[The problem]
Every line below between the line holding "-.10), (-.045, -.12)]" and the line holding "mod.offset = -1", inclusive, should be repeated exactly, and all other lines omitted.

[Supplied material]
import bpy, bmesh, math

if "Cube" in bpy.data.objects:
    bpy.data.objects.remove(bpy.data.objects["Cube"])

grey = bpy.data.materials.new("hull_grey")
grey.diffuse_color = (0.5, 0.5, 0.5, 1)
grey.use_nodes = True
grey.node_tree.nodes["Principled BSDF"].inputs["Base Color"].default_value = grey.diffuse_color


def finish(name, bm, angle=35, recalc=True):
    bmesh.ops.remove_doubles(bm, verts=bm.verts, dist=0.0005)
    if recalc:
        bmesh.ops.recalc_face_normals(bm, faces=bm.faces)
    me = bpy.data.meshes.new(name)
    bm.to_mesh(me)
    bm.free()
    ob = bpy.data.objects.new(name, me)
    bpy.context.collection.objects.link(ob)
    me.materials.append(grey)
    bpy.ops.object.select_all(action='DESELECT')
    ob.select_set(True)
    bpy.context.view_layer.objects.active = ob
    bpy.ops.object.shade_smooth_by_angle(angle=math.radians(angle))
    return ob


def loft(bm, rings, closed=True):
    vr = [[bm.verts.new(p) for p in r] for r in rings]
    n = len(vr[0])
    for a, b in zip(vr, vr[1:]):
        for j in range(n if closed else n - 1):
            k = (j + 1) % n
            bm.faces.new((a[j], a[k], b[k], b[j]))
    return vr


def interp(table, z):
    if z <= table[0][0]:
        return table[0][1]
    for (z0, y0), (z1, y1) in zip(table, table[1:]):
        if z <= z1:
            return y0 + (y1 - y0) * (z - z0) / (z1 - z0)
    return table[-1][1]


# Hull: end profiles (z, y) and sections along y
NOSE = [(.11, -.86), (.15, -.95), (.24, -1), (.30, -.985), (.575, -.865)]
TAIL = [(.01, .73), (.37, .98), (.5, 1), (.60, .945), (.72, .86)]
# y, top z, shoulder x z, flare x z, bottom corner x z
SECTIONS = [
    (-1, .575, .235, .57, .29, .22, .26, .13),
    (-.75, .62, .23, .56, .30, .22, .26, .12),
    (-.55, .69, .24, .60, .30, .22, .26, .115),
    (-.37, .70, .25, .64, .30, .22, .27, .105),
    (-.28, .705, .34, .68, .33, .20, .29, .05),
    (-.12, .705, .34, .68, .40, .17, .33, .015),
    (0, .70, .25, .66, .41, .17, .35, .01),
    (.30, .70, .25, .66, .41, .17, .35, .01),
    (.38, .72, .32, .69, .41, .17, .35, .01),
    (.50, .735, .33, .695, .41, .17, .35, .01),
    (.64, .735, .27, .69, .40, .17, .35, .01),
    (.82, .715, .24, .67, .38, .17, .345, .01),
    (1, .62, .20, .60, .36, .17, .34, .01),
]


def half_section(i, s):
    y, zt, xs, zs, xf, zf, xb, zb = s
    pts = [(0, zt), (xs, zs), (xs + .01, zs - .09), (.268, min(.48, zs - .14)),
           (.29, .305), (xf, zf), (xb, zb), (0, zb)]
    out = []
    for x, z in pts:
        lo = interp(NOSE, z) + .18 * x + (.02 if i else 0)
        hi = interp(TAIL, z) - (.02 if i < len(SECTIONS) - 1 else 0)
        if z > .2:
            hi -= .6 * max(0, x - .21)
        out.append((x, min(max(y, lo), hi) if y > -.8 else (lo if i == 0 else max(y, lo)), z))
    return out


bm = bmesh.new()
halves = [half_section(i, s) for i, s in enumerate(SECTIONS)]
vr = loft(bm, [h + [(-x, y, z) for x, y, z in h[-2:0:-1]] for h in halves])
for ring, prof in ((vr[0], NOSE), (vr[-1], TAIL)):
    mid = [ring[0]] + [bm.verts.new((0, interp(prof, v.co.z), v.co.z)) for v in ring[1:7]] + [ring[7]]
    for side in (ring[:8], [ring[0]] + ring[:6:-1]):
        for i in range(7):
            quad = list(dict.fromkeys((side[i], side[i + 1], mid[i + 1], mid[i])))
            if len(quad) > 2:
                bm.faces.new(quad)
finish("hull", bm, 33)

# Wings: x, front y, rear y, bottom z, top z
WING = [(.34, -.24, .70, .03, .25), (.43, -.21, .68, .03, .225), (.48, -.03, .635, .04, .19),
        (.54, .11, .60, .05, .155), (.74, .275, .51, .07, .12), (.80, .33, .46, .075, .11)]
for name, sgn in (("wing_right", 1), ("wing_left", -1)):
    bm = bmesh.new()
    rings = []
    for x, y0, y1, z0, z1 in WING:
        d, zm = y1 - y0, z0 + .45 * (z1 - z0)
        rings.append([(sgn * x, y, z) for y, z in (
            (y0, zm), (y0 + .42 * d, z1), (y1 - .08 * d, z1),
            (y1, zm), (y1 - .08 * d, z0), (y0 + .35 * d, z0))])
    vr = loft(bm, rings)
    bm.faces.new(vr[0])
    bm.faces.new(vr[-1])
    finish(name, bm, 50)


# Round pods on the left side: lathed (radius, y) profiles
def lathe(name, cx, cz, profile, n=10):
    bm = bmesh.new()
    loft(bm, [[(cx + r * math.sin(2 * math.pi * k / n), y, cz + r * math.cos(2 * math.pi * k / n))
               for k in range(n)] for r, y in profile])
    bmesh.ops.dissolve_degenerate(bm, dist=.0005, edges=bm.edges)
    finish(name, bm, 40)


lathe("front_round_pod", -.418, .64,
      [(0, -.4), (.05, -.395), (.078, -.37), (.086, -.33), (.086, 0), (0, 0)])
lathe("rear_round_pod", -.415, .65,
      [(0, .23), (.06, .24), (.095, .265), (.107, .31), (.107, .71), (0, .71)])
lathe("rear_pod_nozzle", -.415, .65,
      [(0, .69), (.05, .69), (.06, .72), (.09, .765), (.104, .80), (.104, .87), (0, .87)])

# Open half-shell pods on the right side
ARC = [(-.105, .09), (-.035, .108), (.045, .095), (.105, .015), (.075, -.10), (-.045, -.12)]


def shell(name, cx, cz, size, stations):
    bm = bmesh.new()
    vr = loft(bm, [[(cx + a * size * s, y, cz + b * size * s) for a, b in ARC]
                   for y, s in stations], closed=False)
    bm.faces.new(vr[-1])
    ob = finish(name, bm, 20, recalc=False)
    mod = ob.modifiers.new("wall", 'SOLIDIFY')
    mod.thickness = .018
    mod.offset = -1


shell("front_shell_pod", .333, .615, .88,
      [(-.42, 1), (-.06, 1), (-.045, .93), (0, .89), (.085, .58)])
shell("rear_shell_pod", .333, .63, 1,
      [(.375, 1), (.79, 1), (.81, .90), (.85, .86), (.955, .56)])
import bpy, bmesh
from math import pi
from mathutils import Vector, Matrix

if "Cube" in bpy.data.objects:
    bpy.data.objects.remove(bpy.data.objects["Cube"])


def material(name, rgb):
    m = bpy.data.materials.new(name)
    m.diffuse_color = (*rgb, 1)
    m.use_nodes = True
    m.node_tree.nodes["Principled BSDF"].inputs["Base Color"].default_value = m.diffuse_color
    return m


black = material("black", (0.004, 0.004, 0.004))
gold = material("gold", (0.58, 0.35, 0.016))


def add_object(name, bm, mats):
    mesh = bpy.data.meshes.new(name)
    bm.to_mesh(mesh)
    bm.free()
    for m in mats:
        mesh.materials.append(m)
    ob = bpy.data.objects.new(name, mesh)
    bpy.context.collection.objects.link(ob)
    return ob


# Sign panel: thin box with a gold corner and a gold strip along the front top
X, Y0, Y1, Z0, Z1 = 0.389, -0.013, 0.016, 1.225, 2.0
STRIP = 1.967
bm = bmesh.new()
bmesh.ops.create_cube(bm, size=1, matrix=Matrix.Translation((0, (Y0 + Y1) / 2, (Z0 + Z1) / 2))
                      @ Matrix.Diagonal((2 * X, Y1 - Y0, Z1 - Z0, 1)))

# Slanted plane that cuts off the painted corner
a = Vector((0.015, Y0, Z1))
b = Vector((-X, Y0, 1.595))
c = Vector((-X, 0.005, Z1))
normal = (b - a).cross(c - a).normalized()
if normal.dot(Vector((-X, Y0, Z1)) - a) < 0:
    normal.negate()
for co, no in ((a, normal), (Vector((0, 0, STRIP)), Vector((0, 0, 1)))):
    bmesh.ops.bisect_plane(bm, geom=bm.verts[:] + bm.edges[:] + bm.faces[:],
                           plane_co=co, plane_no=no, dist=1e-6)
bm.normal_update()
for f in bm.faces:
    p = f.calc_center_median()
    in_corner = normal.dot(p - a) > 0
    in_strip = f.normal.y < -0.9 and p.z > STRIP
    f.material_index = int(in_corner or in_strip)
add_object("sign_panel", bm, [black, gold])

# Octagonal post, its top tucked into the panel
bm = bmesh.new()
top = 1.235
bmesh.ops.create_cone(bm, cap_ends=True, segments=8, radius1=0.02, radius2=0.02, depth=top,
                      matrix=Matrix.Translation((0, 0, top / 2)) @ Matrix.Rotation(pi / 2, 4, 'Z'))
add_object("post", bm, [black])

[Expected output]
ARC = [(-.105, .09), (-.035, .108), (.045, .095), (.105, .015), (.075, -.10), (-.045, -.12)]


def shell(name, cx, cz, size, stations):
    bm = bmesh.new()
    vr = loft(bm, [[(cx + a * size * s, y, cz + b * size * s) for a, b in ARC]
                   for y, s in stations], closed=False)
    bm.faces.new(vr[-1])
    ob = finish(name, bm, 20, recalc=False)
    mod = ob.modifiers.new("wall", 'SOLIDIFY')
    mod.thickness = .018
    mod.offset = -1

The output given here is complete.